Dr. Allan Bayat, MD, a consultant in paediatric neurology at the Danish Epilepsy Centre, Dianalund, Denmark, and colleagues studied 290 children with a diagnosis of epilepsy or who presented with seizures accompanied by a high temperature that were either long, or in which consciousness was not regained between events (prolonged and clustering febrile seizures). The children were born between 2006-2011 and followed at the centre in 2015. After obtaining informed consent, the children underwent genetic testing. “We found a genetic cause in half of those tested and also that half of those again could receive a tailored treatment. We hope that drug companies and the scientific community will be able to produce new drugs or repurpose existing ones that may be being used to treat entirely unrelated conditions to improve precision treatment possibilities for those for whom this is currently not available,” says Dr. Bayat.
In recent years, the number of genes known to be associated with epilepsies has risen to over 500, and gene panel testing and exome sequencing are now routine analyses in many countries. Such testing is most important in children whose seizures commence when they are under three years of age, or with a family history of seizures, brain malformations, or cognitive comorbidities. However, in many parts of the world genetic testing is not systematically offered to such people, and there is often a long delay between the onset of symptoms and the test. Our results show that genetic testing is crucial in such patients in order that they may receive appropriate counselling and treatment,” Dr. Bayat says.

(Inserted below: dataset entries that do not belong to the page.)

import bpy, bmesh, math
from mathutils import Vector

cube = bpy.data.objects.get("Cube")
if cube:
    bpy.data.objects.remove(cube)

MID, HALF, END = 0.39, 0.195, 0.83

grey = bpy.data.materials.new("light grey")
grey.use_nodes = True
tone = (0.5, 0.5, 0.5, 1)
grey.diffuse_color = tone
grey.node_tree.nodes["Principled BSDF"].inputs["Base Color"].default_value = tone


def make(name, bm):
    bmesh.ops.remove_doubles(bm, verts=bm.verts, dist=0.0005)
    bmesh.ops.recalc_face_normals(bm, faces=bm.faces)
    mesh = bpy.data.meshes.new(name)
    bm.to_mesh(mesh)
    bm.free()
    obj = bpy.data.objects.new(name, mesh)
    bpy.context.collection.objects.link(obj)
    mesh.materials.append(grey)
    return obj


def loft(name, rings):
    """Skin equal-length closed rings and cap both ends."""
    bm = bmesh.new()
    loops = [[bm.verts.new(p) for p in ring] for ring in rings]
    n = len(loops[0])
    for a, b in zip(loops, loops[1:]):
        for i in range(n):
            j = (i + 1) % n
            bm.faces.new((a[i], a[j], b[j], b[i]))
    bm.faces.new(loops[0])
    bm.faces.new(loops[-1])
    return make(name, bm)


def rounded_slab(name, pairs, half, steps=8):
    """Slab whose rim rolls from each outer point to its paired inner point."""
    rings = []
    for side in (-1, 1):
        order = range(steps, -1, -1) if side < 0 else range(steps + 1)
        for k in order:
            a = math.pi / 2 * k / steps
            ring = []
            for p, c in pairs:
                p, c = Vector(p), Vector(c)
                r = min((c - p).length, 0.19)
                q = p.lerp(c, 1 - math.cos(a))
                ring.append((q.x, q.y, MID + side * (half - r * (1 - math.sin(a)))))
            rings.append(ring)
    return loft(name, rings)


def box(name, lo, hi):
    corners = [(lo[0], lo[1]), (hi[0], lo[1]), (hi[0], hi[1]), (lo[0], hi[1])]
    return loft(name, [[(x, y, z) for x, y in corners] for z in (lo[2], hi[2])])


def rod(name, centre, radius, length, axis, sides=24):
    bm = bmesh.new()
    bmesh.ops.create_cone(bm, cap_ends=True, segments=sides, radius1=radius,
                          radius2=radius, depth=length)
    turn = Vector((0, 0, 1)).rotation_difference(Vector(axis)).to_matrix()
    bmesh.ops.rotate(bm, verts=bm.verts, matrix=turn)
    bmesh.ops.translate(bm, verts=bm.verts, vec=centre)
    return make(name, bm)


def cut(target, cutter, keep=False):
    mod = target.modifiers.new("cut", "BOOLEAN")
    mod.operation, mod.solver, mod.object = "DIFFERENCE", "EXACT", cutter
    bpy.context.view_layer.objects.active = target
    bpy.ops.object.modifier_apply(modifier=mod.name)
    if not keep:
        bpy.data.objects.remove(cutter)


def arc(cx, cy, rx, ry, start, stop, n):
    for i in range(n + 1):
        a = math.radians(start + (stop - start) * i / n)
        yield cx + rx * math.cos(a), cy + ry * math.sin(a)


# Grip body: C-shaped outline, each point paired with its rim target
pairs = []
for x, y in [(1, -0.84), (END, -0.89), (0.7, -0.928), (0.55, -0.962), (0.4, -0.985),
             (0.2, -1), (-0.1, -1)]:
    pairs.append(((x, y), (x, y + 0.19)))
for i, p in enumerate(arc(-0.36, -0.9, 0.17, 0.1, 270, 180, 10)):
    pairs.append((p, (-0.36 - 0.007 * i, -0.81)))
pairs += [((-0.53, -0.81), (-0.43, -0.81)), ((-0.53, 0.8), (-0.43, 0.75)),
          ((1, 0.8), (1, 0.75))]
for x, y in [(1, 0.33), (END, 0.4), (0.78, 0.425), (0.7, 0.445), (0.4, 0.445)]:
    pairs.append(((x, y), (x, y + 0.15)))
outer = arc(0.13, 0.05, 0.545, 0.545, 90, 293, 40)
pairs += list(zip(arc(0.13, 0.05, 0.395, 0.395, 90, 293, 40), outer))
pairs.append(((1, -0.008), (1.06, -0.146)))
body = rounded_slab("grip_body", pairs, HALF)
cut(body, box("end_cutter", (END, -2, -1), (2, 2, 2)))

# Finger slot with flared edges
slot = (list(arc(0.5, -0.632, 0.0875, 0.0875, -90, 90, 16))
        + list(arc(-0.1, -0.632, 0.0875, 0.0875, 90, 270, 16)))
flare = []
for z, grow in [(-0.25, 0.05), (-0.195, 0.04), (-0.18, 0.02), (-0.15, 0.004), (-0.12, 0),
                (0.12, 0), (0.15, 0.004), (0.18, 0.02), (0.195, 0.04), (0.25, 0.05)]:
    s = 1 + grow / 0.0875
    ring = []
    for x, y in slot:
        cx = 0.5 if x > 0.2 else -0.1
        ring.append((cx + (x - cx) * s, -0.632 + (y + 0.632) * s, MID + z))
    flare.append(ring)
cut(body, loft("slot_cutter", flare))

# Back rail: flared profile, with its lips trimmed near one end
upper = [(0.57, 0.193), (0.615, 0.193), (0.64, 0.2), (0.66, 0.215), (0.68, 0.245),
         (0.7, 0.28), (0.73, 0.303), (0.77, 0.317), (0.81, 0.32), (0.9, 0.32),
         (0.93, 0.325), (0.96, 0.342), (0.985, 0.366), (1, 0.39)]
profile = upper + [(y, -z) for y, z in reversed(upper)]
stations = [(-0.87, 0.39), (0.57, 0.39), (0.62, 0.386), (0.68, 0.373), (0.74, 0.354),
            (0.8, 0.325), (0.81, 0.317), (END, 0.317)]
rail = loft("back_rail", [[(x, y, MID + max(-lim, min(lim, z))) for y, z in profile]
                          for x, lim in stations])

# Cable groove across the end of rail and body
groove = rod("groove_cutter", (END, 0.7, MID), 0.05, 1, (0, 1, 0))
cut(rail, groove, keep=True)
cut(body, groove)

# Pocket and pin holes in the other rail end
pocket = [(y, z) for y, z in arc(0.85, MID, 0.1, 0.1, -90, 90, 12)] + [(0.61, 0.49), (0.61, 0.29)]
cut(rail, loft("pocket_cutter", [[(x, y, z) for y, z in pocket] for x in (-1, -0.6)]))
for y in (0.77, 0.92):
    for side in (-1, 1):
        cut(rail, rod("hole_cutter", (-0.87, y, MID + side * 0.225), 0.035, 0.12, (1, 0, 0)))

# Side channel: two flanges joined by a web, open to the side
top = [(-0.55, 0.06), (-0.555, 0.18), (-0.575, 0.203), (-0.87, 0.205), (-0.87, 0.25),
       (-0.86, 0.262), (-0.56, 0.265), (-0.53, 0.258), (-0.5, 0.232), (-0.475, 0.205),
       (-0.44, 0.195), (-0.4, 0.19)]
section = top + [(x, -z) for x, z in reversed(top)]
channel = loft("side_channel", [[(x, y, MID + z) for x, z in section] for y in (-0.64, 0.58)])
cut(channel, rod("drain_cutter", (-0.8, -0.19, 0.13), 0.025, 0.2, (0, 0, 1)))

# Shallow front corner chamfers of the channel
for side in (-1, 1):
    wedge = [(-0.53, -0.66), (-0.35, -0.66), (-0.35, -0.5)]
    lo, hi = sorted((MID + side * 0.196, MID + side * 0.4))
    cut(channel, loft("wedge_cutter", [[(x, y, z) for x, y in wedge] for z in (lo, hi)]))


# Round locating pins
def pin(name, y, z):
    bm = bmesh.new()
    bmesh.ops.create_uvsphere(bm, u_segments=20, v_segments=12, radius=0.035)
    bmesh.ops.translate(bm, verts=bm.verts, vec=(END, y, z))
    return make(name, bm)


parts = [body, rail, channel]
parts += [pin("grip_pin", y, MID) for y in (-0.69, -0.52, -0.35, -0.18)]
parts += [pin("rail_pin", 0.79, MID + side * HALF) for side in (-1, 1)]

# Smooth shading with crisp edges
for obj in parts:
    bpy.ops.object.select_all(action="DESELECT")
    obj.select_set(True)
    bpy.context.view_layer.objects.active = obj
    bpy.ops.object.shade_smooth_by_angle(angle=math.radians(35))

An additional advantage of being able to identify a genetic cause is the avoidance of potentially harmful treatments. Genetic sequencing has shown that the majority of monogenic epilepsies, in which a single genetic change is involved, are caused by changes in ion channels, membrane proteins that are abundant in the central nervous system. While some genetic changes reduce the function of ion channels, others increase them. Most anti-epileptic drugs currently available target and block these ion channels, so treatment with them in patients with symptoms cased by genetic changes that have already suppressed ion channel function would most likely do more harm than good.
The researchers intend to continue their work with further study of those individuals where they were unable to find a genetic explanation for their epilepsy. “We will re-evaluate the dataset obtained from exome sequencing at regular intervals and perform additional genetic testing with a method that can detect genetic changes that may be missed by exome sequencing. And we hope to explore whether these patients have an accumulation of risk variants in genes or pathways associated with epilepsy when compared to those where a genetic cause has been uncovered, and to controls.
“Getting a genetic diagnosis is of great importance for the children and the families. It provides an explanation and certainty, and it enables a more targeted genetic counseling, including knowledge about the prognosis and recurrence risk. Furthermore, it allows the subject and families to enter gene specific networks of families with the same genetic condition,” Dr. Bayat concludes.
Chair of the ESHG conference, Professor Alexandre Reymond, Director of the Center for Integrative Genomics, University of Lausanne, Lausanne, Switzerland, said: “The field has made great progress in identifying causative mutations following the introduction of high-throughput sequencing in epilepsy patients. Despite the high occurrence of the disease and its high genetic heterogeneity with hundreds of associated genes, my colleagues can now suggest a tailor treatment to a quarter of their patients and counsel half of the families, a remarkable step forward for precision health.”